    • Type A postaxial polydactyly
      • Digit usually consists of three phalanges and nail
      • Extra digit is relatively well formed but some or all of elements may be reduced
    • Type B postaxial polydactyly
      • Extra digit is represented by small conical projection or tag containing distal phalanx and nail on fifth digit
      • 10 times more common in African-Americans than Caucasians
      • Unilateral in 2/3 of cases, affects left side twice as commonly as right
      • Autosomal dominant inheritance with reduced penetrance
  • Preaxial polydactyly
    • Preaxial polydactyly type I
      • Complete or partial duplication of a normal biphalangeal thumb
      • Varies from extra phalanx to complete hypoplastic thumb
      • May cause broadening of distal phalanx to triphalangeal thumb
      • More common in males, most often unilateral, usually not familial
      • Part of many malformation syndromes
    • Preaxial polydactyly type II (triphalangeal thumb)
      • Opposable thumb with three phalanges
      • Estimated incidence is 1/25,000
      • Usually sporadic, associated with prenatal hydantoin and thalidomide exposure, can be autosomal dominant
    • Preaxial polydactyly type III (polydactyly of an index finger)
      • Duplication of the index finger with or without an additional biphalangeal or triphalangeal thumb
      • Can be autosomal dominant or associated with genetic syndromes
    • Preaxial polydactyly type IV (polysyndactyly)
      • Duplication of preaxial digits associated with syndactyly of the extra rays
      • May see broadening of thumbs or six or seven toes
      • Autosomal dominant with complete penetrance
      • Sporadic cases occur in 1/10,000 births
    • Mirror hands and feet
      • Polydactyly of hand or foot with appearance of mirror duplication around midline axis of arm or leg in absence of recognizable thumb or great toe
      • Very rare with a few autosomal dominant cases but usually sporadic

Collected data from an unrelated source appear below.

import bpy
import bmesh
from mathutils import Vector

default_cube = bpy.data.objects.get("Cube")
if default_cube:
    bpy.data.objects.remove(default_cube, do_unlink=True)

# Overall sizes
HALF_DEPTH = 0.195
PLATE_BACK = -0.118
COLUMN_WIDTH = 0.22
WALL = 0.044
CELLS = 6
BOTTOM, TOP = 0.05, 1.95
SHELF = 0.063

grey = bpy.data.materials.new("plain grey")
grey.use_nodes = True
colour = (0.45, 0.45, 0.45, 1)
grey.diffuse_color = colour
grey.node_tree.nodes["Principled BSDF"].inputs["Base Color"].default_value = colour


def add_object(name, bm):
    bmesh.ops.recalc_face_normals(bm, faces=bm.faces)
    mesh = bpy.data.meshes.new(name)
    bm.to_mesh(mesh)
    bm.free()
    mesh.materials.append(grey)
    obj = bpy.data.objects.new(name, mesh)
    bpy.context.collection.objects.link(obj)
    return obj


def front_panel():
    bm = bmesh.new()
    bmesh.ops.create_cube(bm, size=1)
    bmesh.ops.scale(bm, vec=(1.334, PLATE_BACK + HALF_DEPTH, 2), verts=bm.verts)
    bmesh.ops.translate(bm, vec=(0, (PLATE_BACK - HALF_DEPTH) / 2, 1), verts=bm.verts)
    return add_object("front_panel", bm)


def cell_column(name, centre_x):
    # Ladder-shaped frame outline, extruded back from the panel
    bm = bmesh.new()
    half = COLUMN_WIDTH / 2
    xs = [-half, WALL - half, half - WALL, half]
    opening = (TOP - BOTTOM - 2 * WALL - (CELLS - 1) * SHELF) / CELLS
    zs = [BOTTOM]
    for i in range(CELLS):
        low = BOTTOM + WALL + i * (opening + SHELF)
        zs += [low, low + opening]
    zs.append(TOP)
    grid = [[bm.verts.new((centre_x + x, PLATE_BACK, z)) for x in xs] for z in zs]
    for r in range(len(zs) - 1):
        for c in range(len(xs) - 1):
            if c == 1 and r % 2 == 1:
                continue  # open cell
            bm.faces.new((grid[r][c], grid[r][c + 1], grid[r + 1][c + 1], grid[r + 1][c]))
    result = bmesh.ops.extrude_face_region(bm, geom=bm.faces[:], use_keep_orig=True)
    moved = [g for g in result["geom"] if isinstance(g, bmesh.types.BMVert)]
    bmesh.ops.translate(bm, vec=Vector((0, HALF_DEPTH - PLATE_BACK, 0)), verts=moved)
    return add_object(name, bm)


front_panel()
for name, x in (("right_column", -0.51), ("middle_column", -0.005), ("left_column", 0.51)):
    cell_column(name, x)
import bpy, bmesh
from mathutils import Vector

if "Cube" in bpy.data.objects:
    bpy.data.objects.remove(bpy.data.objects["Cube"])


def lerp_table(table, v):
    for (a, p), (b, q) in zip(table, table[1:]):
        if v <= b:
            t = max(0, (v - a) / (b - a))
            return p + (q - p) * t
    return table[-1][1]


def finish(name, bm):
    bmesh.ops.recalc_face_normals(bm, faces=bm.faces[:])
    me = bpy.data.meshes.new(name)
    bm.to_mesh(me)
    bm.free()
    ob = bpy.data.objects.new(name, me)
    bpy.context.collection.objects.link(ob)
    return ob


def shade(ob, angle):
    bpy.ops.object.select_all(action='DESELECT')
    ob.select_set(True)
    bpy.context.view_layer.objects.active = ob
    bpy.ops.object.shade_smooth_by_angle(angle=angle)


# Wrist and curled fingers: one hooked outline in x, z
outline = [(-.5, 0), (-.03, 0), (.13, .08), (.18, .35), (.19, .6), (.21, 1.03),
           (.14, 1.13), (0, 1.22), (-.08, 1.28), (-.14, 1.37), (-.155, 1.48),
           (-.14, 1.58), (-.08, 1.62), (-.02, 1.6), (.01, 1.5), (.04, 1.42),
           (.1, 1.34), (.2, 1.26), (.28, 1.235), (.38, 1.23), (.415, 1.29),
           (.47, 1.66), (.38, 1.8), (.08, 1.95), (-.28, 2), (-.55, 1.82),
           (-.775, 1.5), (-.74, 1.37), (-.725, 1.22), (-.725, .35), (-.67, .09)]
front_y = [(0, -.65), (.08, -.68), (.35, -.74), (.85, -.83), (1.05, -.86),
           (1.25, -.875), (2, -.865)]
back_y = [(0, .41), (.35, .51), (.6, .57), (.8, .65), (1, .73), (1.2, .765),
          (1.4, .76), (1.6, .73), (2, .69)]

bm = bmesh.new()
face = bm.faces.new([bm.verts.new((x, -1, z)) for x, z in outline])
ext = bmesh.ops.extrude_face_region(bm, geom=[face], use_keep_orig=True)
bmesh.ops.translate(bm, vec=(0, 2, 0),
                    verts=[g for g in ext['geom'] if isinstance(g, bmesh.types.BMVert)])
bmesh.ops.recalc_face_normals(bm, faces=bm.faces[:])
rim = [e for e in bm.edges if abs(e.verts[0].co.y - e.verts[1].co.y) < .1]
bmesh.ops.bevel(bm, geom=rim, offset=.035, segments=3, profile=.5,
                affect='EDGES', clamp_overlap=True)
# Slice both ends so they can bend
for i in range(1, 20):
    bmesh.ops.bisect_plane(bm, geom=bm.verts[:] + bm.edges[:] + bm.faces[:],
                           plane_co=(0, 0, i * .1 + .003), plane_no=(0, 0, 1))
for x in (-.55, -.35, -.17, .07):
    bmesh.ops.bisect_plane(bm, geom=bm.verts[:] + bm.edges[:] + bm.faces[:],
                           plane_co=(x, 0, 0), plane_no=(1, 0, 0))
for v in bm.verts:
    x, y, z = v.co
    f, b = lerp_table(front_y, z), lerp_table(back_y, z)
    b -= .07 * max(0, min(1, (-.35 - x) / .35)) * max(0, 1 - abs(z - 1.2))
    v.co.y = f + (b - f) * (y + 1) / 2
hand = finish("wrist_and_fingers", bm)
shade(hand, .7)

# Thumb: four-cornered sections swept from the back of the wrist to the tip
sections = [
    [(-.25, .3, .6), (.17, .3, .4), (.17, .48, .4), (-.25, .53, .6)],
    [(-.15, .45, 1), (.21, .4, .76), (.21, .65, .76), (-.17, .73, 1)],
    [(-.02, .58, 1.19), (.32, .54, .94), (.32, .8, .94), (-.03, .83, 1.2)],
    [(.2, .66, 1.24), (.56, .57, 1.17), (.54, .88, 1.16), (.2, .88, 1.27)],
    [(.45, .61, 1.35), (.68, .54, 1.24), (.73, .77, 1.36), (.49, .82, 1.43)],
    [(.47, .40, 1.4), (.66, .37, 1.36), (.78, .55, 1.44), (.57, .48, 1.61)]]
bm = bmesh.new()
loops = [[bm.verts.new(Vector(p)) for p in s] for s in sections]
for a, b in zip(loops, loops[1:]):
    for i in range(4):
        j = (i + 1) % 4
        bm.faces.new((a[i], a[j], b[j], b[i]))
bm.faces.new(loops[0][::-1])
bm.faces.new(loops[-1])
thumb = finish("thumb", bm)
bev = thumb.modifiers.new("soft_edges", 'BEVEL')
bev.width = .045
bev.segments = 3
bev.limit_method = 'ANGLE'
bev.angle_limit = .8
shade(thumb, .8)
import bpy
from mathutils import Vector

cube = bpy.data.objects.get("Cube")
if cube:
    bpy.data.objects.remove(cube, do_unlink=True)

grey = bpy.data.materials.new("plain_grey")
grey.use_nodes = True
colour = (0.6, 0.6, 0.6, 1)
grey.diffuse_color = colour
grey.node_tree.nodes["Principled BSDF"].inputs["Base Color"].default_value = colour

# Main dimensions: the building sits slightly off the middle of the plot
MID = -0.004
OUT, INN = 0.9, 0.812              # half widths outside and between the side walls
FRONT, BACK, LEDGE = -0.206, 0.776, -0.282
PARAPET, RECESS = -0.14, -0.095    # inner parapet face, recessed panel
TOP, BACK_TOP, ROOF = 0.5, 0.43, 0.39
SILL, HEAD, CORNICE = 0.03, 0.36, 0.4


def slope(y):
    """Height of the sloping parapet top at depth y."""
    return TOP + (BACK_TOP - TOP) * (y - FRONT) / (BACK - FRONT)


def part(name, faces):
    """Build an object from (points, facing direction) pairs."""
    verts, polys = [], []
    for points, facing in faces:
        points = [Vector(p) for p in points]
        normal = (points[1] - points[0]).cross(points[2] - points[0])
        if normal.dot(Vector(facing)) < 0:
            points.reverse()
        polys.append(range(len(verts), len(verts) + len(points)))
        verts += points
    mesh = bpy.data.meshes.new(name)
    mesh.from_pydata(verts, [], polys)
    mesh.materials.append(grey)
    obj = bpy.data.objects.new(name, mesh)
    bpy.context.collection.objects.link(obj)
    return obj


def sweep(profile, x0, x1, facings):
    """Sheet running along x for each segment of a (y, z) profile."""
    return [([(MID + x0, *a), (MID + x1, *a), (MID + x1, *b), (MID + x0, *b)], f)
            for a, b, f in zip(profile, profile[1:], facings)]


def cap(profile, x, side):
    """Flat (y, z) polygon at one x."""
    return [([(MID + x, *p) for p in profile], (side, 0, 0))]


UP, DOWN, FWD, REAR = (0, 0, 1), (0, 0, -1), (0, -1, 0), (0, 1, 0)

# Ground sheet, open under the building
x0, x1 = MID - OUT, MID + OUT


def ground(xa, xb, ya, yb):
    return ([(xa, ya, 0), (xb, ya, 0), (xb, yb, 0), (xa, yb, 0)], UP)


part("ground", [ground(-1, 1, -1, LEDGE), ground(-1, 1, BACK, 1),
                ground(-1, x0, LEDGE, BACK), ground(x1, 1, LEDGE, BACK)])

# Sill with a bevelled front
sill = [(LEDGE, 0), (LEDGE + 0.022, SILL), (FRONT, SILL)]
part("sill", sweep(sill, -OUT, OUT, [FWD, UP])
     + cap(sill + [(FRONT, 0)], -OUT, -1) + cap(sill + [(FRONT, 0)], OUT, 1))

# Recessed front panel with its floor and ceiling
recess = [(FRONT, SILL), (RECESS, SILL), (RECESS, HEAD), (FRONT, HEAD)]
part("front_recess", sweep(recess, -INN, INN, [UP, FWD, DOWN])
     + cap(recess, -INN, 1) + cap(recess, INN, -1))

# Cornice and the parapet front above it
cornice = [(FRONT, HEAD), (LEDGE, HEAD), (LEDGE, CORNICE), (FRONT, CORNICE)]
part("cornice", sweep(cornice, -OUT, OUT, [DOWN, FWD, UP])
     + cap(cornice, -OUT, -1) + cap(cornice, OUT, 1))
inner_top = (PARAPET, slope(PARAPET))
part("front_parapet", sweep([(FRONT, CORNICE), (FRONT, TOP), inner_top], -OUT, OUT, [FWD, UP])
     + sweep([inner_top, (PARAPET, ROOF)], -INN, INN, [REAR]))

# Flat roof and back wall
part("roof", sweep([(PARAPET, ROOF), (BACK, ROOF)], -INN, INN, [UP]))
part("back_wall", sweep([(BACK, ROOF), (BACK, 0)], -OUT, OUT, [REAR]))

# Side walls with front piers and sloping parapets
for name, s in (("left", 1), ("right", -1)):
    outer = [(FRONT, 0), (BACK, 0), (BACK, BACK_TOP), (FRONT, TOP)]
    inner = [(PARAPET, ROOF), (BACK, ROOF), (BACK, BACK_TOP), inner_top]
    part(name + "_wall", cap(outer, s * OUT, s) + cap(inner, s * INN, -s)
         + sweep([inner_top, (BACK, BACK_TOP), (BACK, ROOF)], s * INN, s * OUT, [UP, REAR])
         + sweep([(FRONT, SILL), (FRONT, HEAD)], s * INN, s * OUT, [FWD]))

Treatment/Management Options[edit | edit source]

  • Diagnosed by external observation, X-ray, or ultrasound
  • Polydactyly
    • Can be corrected surgically to improve appearance and functioning
    • Usually done at 1 year of age so skeletal development is complete and accurate anatomic assessment can be done
    • May require reconstruction of any associated abnormalities in remaining digit
    • Cast and soft dressing may be used until healed
  • Syndactyly
    • Treatment aimed at maintaining and improving function with cosmetic benefits
    • Involves surgery and may require skin graft from groin area
    • Surgery usually done after 1 year and may be delayed as late as 18-24 months

Resources[edit | edit source]

  • MUMS parent to parent matching
Phone: 1-877-336-5333
Email: mums@netnet.net
  • Penn State Health and Disease Information
Web: www.hmc.psu.edu/healthinfo/pq/poly.htm
  • Specific resources and support groups available for genetic conditions

References[edit | edit source]

  • "Hands and Feet." Human Malformations and Related Anomalies (1993). Oxford University Press, NY.
  • Novick, Car***"Polydactyly of the Foot." eMedicin***www.emedicing.com
  • "Polydactyly." Health Library. www.mercksource.com
  • "Polydactyly and Syndactyly." Penn State Health and Disease Information. www.hmc.psu.edu/healthinfo/

Notes[edit | edit source]

The information in this outline was last updated in 2001.